I could spend two weeks in a beach house on the Cook Islands for $2,000, and if I stayed across the road from the beach the $2,000 would include the airfare. I could buy a cheap run-around second car for $2,000. I could go on an eight day cruise around the Pacific for $2,000.

Shopping Centre Fashionista? Not at those prices …

Three Perfect Days in PENANG

Penang is an island. I never knew that. After a one hour flight from Kuala Lumpur we arrive at 12.30am, and Penang airport is about an hour out of George Town where we will spend our first three days. We have been travelling since 5am the previous day and pay no attention to anything at the hotel except the bed where we sleep the sleep of the exhausted, until woken by the call to prayer from the Mosque at 5.30am.
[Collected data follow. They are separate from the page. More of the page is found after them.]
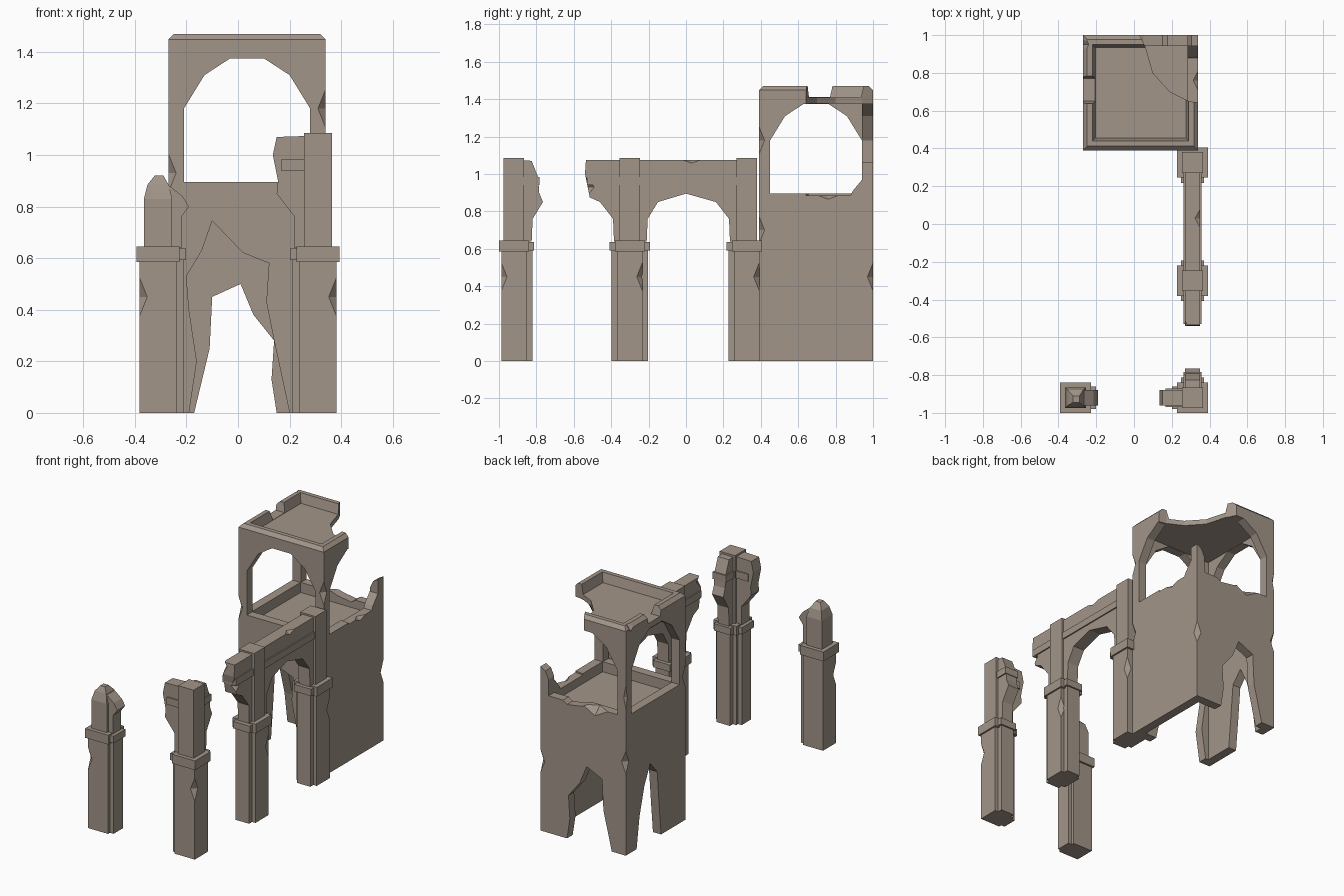
import bpy, bmesh
from mathutils import Vector

if "Cube" in bpy.data.objects:
    bpy.data.objects.remove(bpy.data.objects["Cube"])

stone = bpy.data.materials.new("weathered_stone")
stone.diffuse_color = (0.36, 0.30, 0.25, 1)
stone.use_nodes = True
stone.node_tree.nodes["Principled BSDF"].inputs["Base Color"].default_value = stone.diffuse_color


def finish(bm, name):
    bmesh.ops.recalc_face_normals(bm, faces=bm.faces)
    me = bpy.data.meshes.new(name)
    bm.to_mesh(me)
    bm.free()
    me.materials.append(stone)
    ob = bpy.data.objects.new(name, me)
    bpy.context.collection.objects.link(ob)
    return ob


def prism(name, pts, axis, lo, hi):
    """Extrude a profile: x takes (y,z), y takes (x,z), z takes (x,y)."""
    i = "xyz".index(axis)
    bm = bmesh.new()
    rows = []
    for d in (lo, hi):
        row = []
        for p in pts:
            c = list(p)
            c.insert(i, d)
            row.append(bm.verts.new(c))
        rows.append(row)
        bm.faces.new(row)
    n = len(pts)
    for k in range(n):
        bm.faces.new((rows[0][k], rows[0][(k + 1) % n], rows[1][(k + 1) % n], rows[1][k]))
    return finish(bm, name)


def box(name, x0, x1, y0, y1, z0, z1, taper=0.0, shift=(0, 0)):
    """Box whose top is inset by taper and moved by shift."""
    bm = bmesh.new()
    bmesh.ops.create_cube(bm, size=1)
    for v in bm.verts:
        sx, sy, up = v.co.x * 2, v.co.y * 2, v.co.z > 0
        t = taper if up else 0
        v.co = Vector(((x0 + x1) / 2 + sx * ((x1 - x0) / 2 - t) + (shift[0] if up else 0),
                       (y0 + y1) / 2 + sy * ((y1 - y0) / 2 - t) + (shift[1] if up else 0),
                       z1 if up else z0))
    return finish(bm, name)


def chip(x, y, z, rx=0.03, ry=0.03, rz=0.075):
    """Octahedron cutter for a chipped edge."""
    bm = bmesh.new()
    bmesh.ops.create_uvsphere(bm, u_segments=4, v_segments=2, radius=1)
    for v in bm.verts:
        v.co = Vector((x + v.co.x * rx, y + v.co.y * ry, z + v.co.z * rz))
    return finish(bm, "chip_cutter")


def carve(ob, cutters):
    for c in cutters:
        c.hide_render = True
        m = ob.modifiers.new("cut", 'BOOLEAN')
        m.operation, m.solver, m.object = 'DIFFERENCE', 'EXACT', c
    bpy.context.view_layer.update()
    dg = bpy.context.evaluated_depsgraph_get()
    me = bpy.data.meshes.new_from_object(ob.evaluated_get(dg))
    ob.modifiers.clear()
    ob.data = me
    for c in cutters:
        bpy.data.objects.remove(c)


# ---- Tower: one block, carved out ----
X0, X1, Y0, Y1 = -0.27, 0.34, 0.39, 1.0
T = 0.058
tower = box("tower", X0, X1, Y0, Y1, 0, 1.47)
bm = bmesh.new()
bm.from_mesh(tower.data)
bmesh.ops.bevel(bm, geom=[e for e in bm.edges if all(v.co.z > 1.4 for v in e.verts)],
                offset=0.022, segments=1, affect='EDGES', profile=0.5)
bm.to_mesh(tower.data)
bm.free()

arch = [(-0.245, 0.895), (-0.245, 1.18), (-0.165, 1.31), (-0.065, 1.375),
        (0.065, 1.375), (0.165, 1.31), (0.245, 1.18), (0.245, 0.895)]
front_hole = [(0.2, -0.1), (0.2, 0), (0.14, 0.28), (0.11, 0.43), (0.12, 0.58), (0.02, 0.62),
              (-0.1, 0.745), (-0.14, 0.63), (-0.2, 0.53), (-0.19, 0.4), (-0.16, 0.2),
              (-0.19, 0), (-0.19, -0.1)]
back_hole = [(0.15, -0.1), (0.15, 0), (0.13, 0.13), (0.14, 0.28), (0.06, 0.38), (0.01, 0.5),
             (-0.1, 0.45), (-0.11, 0.25), (-0.17, 0), (-0.17, -0.1)]
side_hole = [(0.64, -0.1), (0.64, 0), (0.66, 0.2), (0.68, 0.42), (0.75, 0.5), (0.81, 0.38),
             (0.86, 0.2), (0.89, 0), (0.89, -0.1)]
break_plan = [(0.03, 1.1), (0.03, 1.0), (0.06, 0.94), (0.1, 0.8), (0.19, 0.7),
              (0.29, 0.65), (0.36, 0.64), (0.45, 0.64), (0.45, 1.1)]
inner = (X0 + T, X1 - T, Y0 + T, Y1 - T)
carve(tower, [
    box("lower_room_cutter", *inner, -0.1, 0.76),
    box("upper_room_cutter", *inner, 0.83, 1.377),
    prism("arch_cutter", [(x + 0.035, z) for x, z in arch], 'y', 0.3, 1.1),
    prism("arch_cutter", [(y + 0.695, z) for y, z in arch], 'x', -0.4, 0.45),
    box("roof_cutter", X0 + 0.065, X1 - 0.065, Y0 + 0.065, Y1 - 0.065, 1.41, 1.5, -0.022),
    prism("corner_break_cutter", break_plan, 'z', 0.885, 1.6),
    prism("rim_gap_cutter", [(0.65, 1.412), (0.63, 1.5), (0.79, 1.5), (0.77, 1.412)], 'x', -0.4, -0.2),
    prism("front_hole_cutter", front_hole, 'y', 0.3, 0.6),
    prism("back_hole_cutter", back_hole, 'y', 0.8, 1.1),
    prism("side_hole_cutter", side_hole, 'x', -0.4, -0.1),
    prism("back_sill_cutter", [(0.0, 0.9), (0.05, 0.88), (0.15, 0.865), (0.2, 0.9)], 'y', 0.9, 1.1),
    chip(-0.05, 1.0, 0.895, 0.09, 0.05, 0.05), chip(X1, 0.76, 0.895, 0.04, 0.08, 0.03),
    chip(X1, Y0, 1.18), chip(X1, Y0, 0.7), chip(X1, Y1, 0.45),
    chip(X0, Y1, 0.6), chip(X0, Y0, 0.93), chip(X0, Y1, 1.02, 0.015, 0.015),
    chip(X0, 0.95, 1.47, 0.03, 0.06, 0.04),
])
# Stub left at the broken corner
prism("corner_stub", [(X1 - T, 0.87), (X1, 0.87), (X1, 1.06), (X1 - 0.035, 1.04), (X1 - T, 0.99)],
      'y', Y1 - T, Y1)
prism("corner_stub_foot", [(Y1 - T, 0.87), (Y1 - T, 0.97), (Y1 - T - 0.05, 0.91), (Y1 - T - 0.07, 0.87)],
      'x', X1 - T, X1)


# ---- Pillars: core, capital, upper shaft and half-columns ----
def pillar(name, cx, cy, top, sides, corner):
    parts = [(0.072, 0, 0.6)]
    core = box(name + "_base", cx - 0.072, cx + 0.072, cy - 0.067, cy + 0.067, 0, 0.6)
    carve(core, [chip(cx + 0.072 * corner[0], cy + 0.067 * corner[1], 0.45)])
    box(name + "_capital", cx - 0.083, cx + 0.083, cy - 0.08, cy + 0.08, 0.585, 0.645)
    box(name + "_shaft", cx - 0.055, cx + 0.055, cy - 0.055, cy + 0.055, 0.645, top)
    for dx, dy in sides:
        for tag, half, reach, z0, z1 in (("half_column", 0.048, 0.098, 0, 0.6),
                                         ("half_capital", 0.06, 0.108, 0.592, 0.637)):
            ax, ay = cx + dx * reach, cy + dy * reach
            wx, wy = (0, half) if dx else (half, 0)
            box(f"{name}_{tag}", min(cx, ax) - wx, max(cx, ax) + wx,
                min(cy, ay) - wy, max(cy, ay) + wy, z0, z1)


pillar("tower_pillar", 0.31, 0.325, 1.085, [(0, -1)], (1, 1))
pillar("middle_pillar", 0.31, -0.3, 1.085, [(0, -1), (0, 1)], (1, 1))
pillar("front_right_pillar", 0.31, -0.92, 1.085, [(0, 1), (-1, 0)], (1, -1))
pillar("front_left_pillar", -0.31, -0.92, 0.83, [(1, 0)], (-1, -1))

# ---- Arch wall along the right side, broken past the middle pillar ----
arcade = [(-0.535, 1.075), (-0.54, 1.0), (-0.515, 0.875), (-0.46, 0.85), (-0.39, 0.76),
          (-0.385, 0.64), (-0.21, 0.64), (-0.205, 0.76), (-0.15, 0.85), (0.0, 0.895),
          (0.16, 0.85), (0.23, 0.76), (0.235, 0.64), (0.3, 0.64), (0.3, 1.075)]
wall = prism("arcade_wall", arcade, 'x', 0.27, 0.35)
carve(wall, [chip(0.355, 0.03, 1.08, 0.04, 0.07, 0.025), chip(0.35, -0.54, 0.93, 0.04, 0.05, 0.06),
             chip(0.27, -0.54, 1.05, 0.03, 0.05, 0.05)])
box("arcade_band", 0.262, 0.358, -0.53, 0.3, 0.94, 0.985)

# ---- Arch stumps on the front pillars ----
prism("right_stump_back", [(-0.9, 0.64), (-0.825, 0.64), (-0.82, 0.76), (-0.765, 0.85), (-0.785, 0.9),
                           (-0.79, 0.98), (-0.825, 1.07), (-0.9, 1.075)], 'x', 0.27, 0.35)
box("right_stump_band", 0.262, 0.358, -0.9, -0.783, 0.94, 0.985)
prism("right_stump_side", [(0.3, 0.64), (0.22, 0.64), (0.22, 0.76), (0.15, 0.85), (0.155, 0.9),
                           (0.135, 1.0), (0.15, 1.07), (0.3, 1.075)], 'y', -0.96, -0.88)
box("right_stump_side_band", 0.168, 0.3, -0.968, -0.872, 0.938, 0.985)
prism("left_stump_side", [(-0.3, 0.64), (-0.22, 0.64), (-0.22, 0.76), (-0.19, 0.8), (-0.215, 0.84),
                          (-0.265, 0.88), (-0.3, 0.88)], 'y', -0.96, -0.88)
# Broken, tapering tip of the left pillar
box("left_tip_lower", -0.365, -0.255, -0.975, -0.865, 0.83, 0.885, 0.014)
box("left_tip_upper", -0.351, -0.269, -0.961, -0.879, 0.885, 0.92, 0.024, (0.004, -0.008))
We finally wake properly at 7.30 and after grappling with the hot water contraption in the bathroom (excuse me, but frankly I can’t see the problem with simple taps…) we eventually make it down to breakfast around 8.45. The food is varied—an eclectic mix of east and west—neither of which seem particularly appetising. You settle for scrambled eggs on toast (with one of the little sachets of Vegemite that travels everywhere with you), and I stick with fruit and yoghurt which somehow seems better than anything else on offer.

The hotel, appropriately named Hotel Sentral, is smack in the middle of town and within walking distance of the afore-mentioned Mosque, the Komtar Centre (more about that later), the bus station, various restaurants and cafés, and another smaller shopping centre complete with supermarket. Our aim today is to explore the town.

George Town is colourful and bustling. In 1786 the British East India Company leased the town from the Sultan of Kedah and consequently its architecture is a mixture of Malay and Victorian Britain. Wandering the back streets of the town we stumble across lantern makers, beautiful embroidered batik, and stunning beaded tops and bags. Still exhausted—from the combination of travel and walking in the heat—we wind our way back to the hotel and settle for a quiet dinner and an early night. Tomorrow we hit the Komtar Centre.

Komtar Centre

Komtar is a huge department store surrounded by gardens, cafés and coffee shops. The Centre itself is split into three distinct shopping centres. The first contains local market type stuff including souvenirs, gifts, Malaysian apparel (for men and women), and local shops and food outlets. The second is exclusively IT and phones—you name it, they’ve got it. And the third is—finally, western fashion, shoes, accessories, hairdressers, and western eateries with the Colonel’s chicken, and the Golden Arches taking pride of place.

Being a shoeaholic, I make a beeline for the nearest shoe shop, and finding at least 20 pairs I could conceivably purchase, I realise I should narrow it down a bit otherwise I’ll have to buy another suitcase just to get the shoes home.


Some hours later, and armed with my boxes of new shoes, we wander back to our hotel and pass a rather nice looking outdoor restaurant which we earmark for dinner—a spicy Nasi Lemak sounds just the thing.

The following morning the Imam wakes us again at 5.30, and again the breakfast is fairly ordinary, the only difference from yesterday is the soft boiled egg served in a dish of rice.

Today we are taking the ferry to Butterworth, the main town on the mainland of Pulau Penang. A former air-force base (one of my work colleagues whose father was in the RAAF, was born in Butterworth), it is smaller and more industrial than George Town, and unfortunately lacks the atmosphere and local culture of the latter. The ferry from George Town to Butterworth is free, but costs RM1.50 to return—that’s about 50 cents. The ferry ride provides a cooling breeze from 33 degree humidity of George Town, and the view of the harbour on the return trip is well worth the 50 cents.

Penang Harbour_Komtar Centre is the tall tower on the left.

Dinner tonight is at an open air seafood restaurant, and the spicy seafood curry warms us against the drop in temperature—a storm is coming, and we feel the first drops of rain as we walk back to our hotel. But this does not worry us; as tomorrow we are off to the beach resort of Batu Feringghi—awesome!